Could you reproduce, word for word, everything below from the line containing "bm = bmesh.new()" down to the line containing "for low, high", with both of those lines included and no others?
[Start of Attachment]
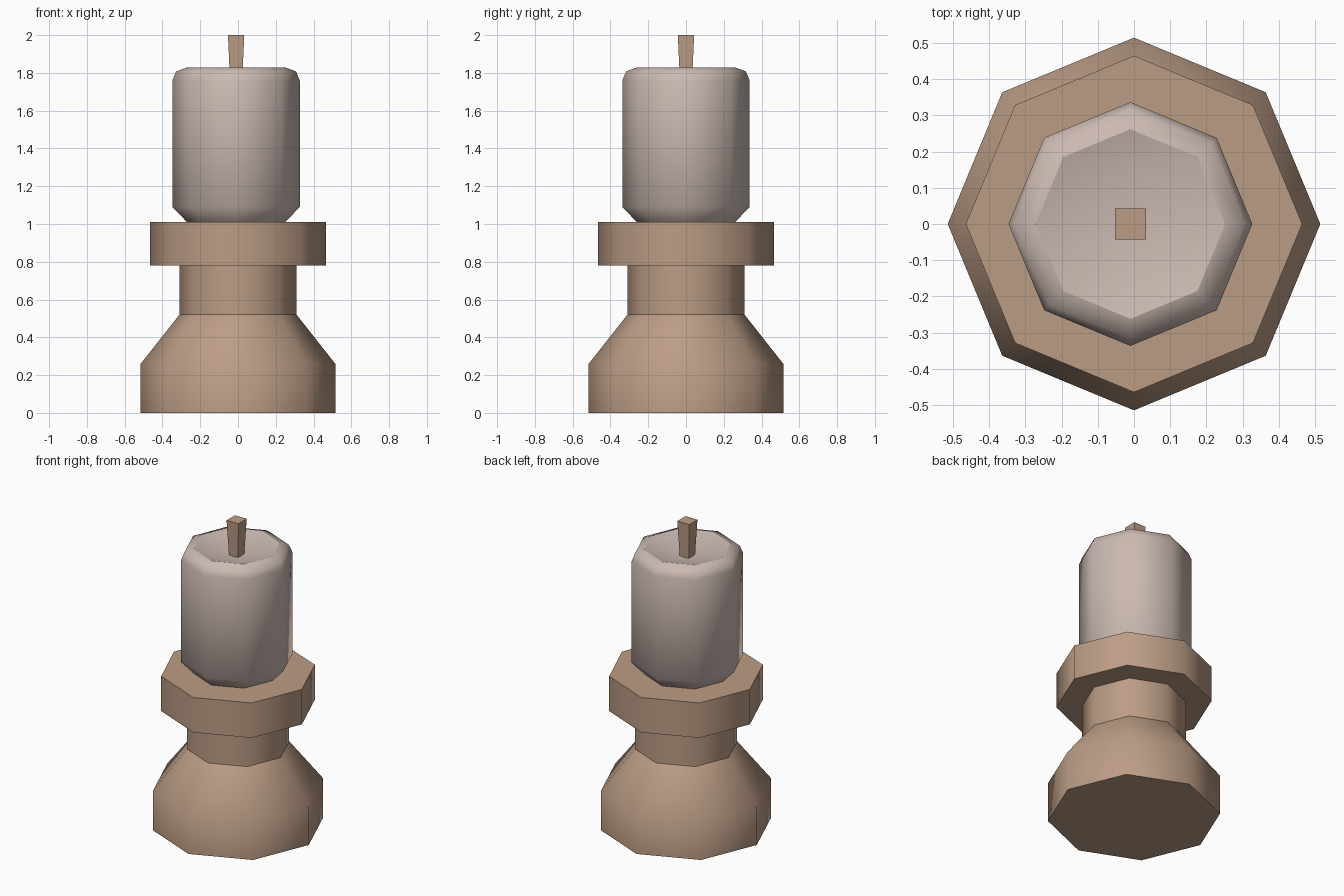
import bpy
import bmesh
from math import cos, sin, pi

cube = bpy.data.objects.get("Cube")
if cube:
    bpy.data.objects.remove(cube, do_unlink=True)


def material(name, rgb):
    mat = bpy.data.materials.new(name)
    mat.use_nodes = True
    color = (*rgb, 1.0)
    mat.diffuse_color = color
    mat.node_tree.nodes["Principled BSDF"].inputs["Base Color"].default_value = color
    return mat


def lathe(name, profile, sharp, mat, sides=8, x=0.0, turn=0.0, smooth=True, dip=None):
    """Revolve (radius, z) points; 'sharp' lists the rings kept as hard edges.
    The ends are capped flat, or the top sinks to a point at height 'dip'."""
    bm = bmesh.new()
    rings = []
    for r, z in profile:
        angles = [turn + 2 * pi * i / sides for i in range(sides)]
        rings.append([bm.verts.new((r * cos(a), r * sin(a), z)) for a in angles])
    for low, high in zip(rings, rings[1:]):
        for i in range(sides):
            j = (i + 1) % sides
            bm.faces.new((low[i], low[j], high[j], high[i]))
    bm.faces.new(rings[0][::-1])
    if dip is None:
        bm.faces.new(rings[-1])
    else:
        tip = bm.verts.new((0, 0, dip))
        for i in range(sides):
            bm.faces.new((rings[-1][i], rings[-1][(i + 1) % sides], tip))
    for f in bm.faces:
        f.smooth = smooth
    for k in sharp:
        for i in range(sides):
            bm.edges.get((rings[k][i], rings[k][(i + 1) % sides])).smooth = False
    mesh = bpy.data.meshes.new(name)
    bm.to_mesh(mesh)
    bm.free()
    mesh.materials.append(mat)
    obj = bpy.data.objects.new(name, mesh)
    obj.location.x = x
    bpy.context.collection.objects.link(obj)
    return obj


wood = material("tan wood", (0.50, 0.335, 0.235))
wax = material("pale wax", (0.60, 0.49, 0.445))

# Turned holder: foot, neck and collar in one octagonal profile
lathe("candle_holder",
      [(0.515, 0), (0.515, 0.26), (0.31, 0.52), (0.31, 0.78), (0.465, 0.78), (0.465, 1.01)],
      [0, 2, 3, 4, 5], wood)

# Candle with rounded shoulders and a shallow melted hollow
lathe("candle",
      [(0.26, 1.01), (0.337, 1.09), (0.337, 1.76), (0.317, 1.808), (0.262, 1.828)],
      [0, 4], wax, x=-0.01, dip=1.76)

# Square wick, wider at the tip
lathe("wick", [(0.045, 1.75), (0.061, 2.0)], [], wood,
      sides=4, x=-0.01, turn=pi / 4, smooth=False)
[End of Attachment]
Your response =
    bm = bmesh.new()
    rings = []
    for r, z in profile:
        angles = [turn + 2 * pi * i / sides for i in range(sides)]
        rings.append([bm.verts.new((r * cos(a), r * sin(a), z)) for a in angles])
    for low, high in zip(rings, rings[1:]):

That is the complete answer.